Stored data entries =
###

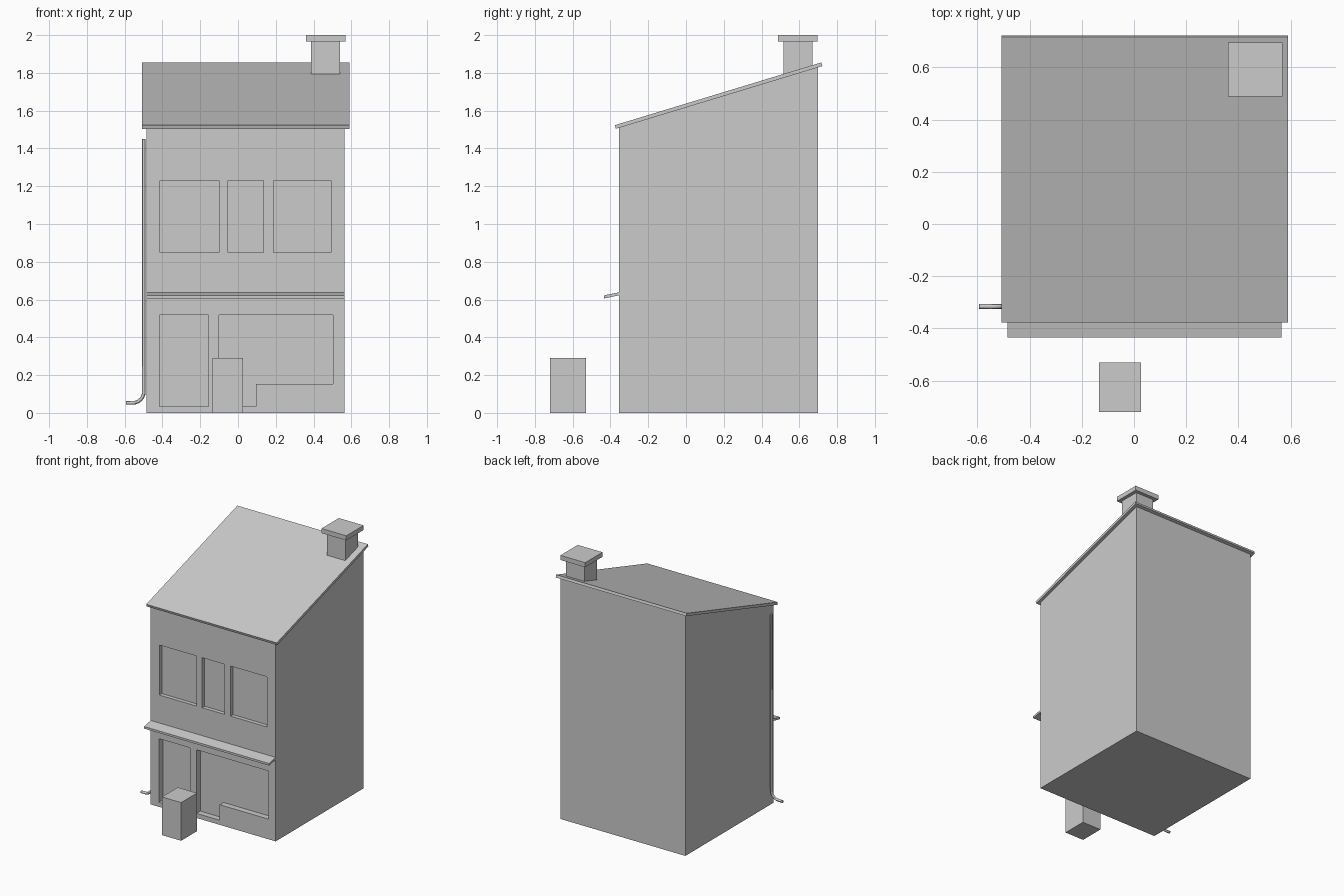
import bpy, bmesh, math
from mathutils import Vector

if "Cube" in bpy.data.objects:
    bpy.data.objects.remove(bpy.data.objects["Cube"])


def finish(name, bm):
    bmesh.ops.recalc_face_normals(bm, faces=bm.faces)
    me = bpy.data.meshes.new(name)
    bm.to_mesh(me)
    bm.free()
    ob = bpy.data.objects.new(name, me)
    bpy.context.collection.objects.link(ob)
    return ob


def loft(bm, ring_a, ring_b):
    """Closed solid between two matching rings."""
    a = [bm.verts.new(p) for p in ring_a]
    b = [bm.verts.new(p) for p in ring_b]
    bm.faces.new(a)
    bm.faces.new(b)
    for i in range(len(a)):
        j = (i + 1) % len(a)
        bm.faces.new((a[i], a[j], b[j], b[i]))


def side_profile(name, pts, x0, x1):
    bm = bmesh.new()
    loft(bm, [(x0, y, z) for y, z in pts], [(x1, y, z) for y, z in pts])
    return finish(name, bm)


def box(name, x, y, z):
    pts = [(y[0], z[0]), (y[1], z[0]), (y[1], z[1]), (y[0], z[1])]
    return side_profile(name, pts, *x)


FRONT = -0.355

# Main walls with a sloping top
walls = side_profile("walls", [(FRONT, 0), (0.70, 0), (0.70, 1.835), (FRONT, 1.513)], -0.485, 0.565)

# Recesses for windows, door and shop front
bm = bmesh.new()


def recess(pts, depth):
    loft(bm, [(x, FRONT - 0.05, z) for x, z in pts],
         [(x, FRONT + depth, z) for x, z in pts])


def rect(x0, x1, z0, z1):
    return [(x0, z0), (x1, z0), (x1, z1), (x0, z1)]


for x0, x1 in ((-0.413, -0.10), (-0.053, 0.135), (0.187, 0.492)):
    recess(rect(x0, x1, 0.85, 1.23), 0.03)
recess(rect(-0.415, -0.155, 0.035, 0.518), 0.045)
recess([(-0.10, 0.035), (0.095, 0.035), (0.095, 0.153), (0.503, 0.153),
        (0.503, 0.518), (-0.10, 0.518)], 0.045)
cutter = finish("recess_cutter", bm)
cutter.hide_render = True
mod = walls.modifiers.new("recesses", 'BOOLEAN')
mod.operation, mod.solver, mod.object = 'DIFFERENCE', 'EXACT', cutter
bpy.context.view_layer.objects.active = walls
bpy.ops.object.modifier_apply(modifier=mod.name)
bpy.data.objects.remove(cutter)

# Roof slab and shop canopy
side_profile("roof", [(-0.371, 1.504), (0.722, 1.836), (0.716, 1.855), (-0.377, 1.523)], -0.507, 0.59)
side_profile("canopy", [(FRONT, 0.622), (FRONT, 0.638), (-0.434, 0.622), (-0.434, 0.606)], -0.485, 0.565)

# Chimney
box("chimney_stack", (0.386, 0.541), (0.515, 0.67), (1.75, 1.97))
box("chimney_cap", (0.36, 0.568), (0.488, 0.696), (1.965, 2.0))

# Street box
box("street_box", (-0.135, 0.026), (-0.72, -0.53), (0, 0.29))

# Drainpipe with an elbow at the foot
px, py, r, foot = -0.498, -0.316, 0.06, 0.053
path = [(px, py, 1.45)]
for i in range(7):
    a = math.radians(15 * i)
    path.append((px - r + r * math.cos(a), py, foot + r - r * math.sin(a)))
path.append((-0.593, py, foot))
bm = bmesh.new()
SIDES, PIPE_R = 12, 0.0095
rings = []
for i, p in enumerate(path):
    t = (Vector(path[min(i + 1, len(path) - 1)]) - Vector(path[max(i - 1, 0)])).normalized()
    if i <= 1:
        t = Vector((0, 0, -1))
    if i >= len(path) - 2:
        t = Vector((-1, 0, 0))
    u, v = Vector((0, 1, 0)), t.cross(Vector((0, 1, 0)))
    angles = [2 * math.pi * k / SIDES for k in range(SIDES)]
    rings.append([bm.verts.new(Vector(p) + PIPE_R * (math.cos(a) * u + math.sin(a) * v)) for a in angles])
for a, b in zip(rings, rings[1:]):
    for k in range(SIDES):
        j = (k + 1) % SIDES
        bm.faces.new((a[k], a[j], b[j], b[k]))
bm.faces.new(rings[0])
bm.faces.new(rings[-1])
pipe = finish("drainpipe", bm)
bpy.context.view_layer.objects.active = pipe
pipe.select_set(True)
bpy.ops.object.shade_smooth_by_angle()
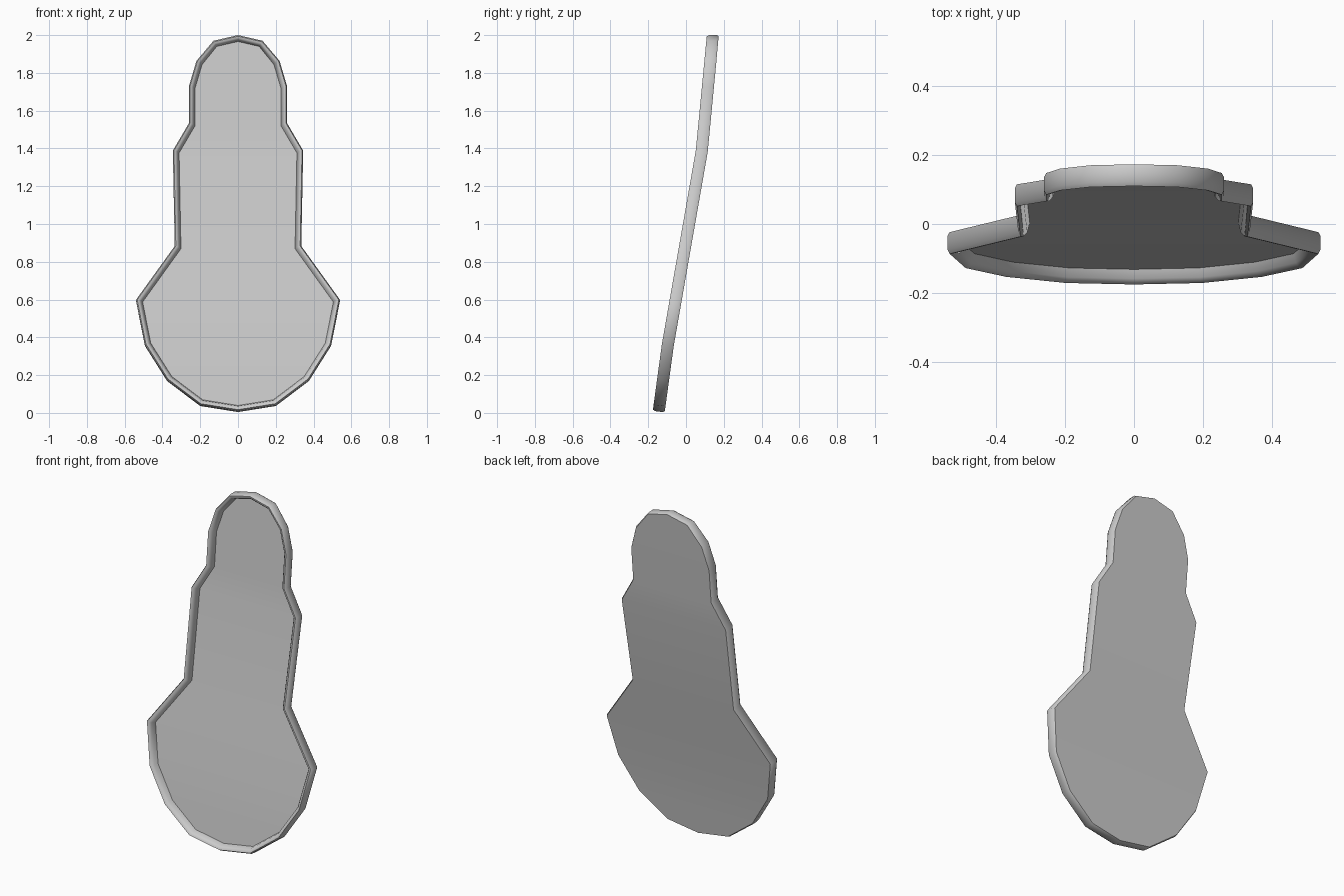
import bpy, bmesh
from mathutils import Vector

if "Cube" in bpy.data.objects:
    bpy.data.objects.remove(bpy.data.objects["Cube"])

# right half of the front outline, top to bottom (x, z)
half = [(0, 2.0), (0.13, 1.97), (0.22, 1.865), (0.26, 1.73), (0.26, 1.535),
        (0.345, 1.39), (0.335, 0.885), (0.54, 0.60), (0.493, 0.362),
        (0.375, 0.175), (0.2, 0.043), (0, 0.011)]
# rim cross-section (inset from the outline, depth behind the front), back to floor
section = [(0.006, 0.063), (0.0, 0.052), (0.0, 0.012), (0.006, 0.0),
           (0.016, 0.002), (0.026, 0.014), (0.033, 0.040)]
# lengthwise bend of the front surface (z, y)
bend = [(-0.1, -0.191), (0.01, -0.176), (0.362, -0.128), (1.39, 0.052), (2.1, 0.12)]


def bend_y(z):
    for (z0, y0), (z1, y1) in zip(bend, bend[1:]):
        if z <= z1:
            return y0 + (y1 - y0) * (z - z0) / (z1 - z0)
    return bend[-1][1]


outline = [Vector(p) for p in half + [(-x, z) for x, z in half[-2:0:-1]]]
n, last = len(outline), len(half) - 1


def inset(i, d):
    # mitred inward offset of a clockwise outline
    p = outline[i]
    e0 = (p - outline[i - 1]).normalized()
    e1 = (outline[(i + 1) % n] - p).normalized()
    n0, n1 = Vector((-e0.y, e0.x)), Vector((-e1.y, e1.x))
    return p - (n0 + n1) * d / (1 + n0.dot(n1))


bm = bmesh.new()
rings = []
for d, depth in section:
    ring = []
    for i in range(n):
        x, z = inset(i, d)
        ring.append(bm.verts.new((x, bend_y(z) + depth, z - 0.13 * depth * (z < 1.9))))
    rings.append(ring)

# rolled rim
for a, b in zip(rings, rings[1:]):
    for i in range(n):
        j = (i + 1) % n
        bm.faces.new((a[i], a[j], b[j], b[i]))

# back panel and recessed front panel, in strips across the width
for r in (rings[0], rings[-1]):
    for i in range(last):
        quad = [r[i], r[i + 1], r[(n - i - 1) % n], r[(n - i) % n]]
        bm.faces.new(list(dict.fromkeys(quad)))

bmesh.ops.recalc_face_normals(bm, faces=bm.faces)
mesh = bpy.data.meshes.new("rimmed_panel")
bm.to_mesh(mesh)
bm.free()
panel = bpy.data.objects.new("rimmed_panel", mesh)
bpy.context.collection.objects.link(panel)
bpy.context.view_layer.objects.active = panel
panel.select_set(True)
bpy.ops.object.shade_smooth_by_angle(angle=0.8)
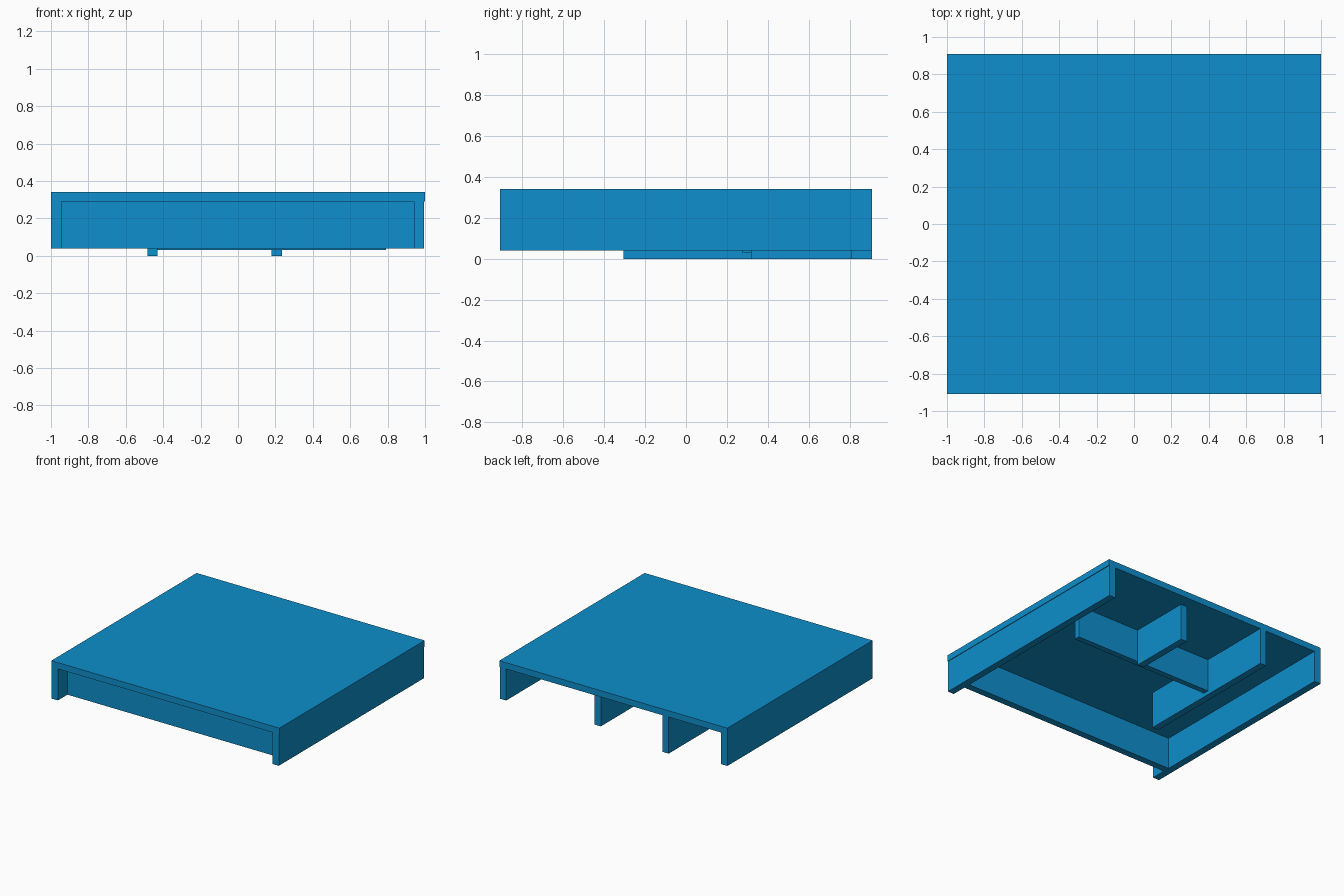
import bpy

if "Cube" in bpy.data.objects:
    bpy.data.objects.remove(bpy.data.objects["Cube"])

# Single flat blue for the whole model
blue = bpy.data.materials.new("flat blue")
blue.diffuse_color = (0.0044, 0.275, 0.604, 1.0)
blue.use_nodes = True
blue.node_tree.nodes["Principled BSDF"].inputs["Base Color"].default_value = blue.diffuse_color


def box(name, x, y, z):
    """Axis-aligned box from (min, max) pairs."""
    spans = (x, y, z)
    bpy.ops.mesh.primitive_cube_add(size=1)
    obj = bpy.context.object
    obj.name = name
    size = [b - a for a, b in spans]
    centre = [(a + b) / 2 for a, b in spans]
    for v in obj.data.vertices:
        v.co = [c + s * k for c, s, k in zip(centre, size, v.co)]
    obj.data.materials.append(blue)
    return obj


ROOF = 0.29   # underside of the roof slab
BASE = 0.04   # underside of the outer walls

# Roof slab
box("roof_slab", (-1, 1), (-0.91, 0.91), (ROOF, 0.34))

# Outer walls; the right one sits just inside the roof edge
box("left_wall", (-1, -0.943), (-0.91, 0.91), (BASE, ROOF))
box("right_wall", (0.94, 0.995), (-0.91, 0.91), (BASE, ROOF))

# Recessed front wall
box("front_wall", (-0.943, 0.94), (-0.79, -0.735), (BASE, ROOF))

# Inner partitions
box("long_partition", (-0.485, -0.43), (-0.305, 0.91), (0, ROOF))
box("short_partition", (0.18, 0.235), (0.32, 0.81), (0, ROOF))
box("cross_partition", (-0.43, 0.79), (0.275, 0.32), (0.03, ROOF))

###

Description of the task =
The word "import" appears in some lines of the data. Copy every one of those lines.

Solved problem =
import bpy, bmesh, math
from mathutils import Vector
import bpy, bmesh
from mathutils import Vector
import bpy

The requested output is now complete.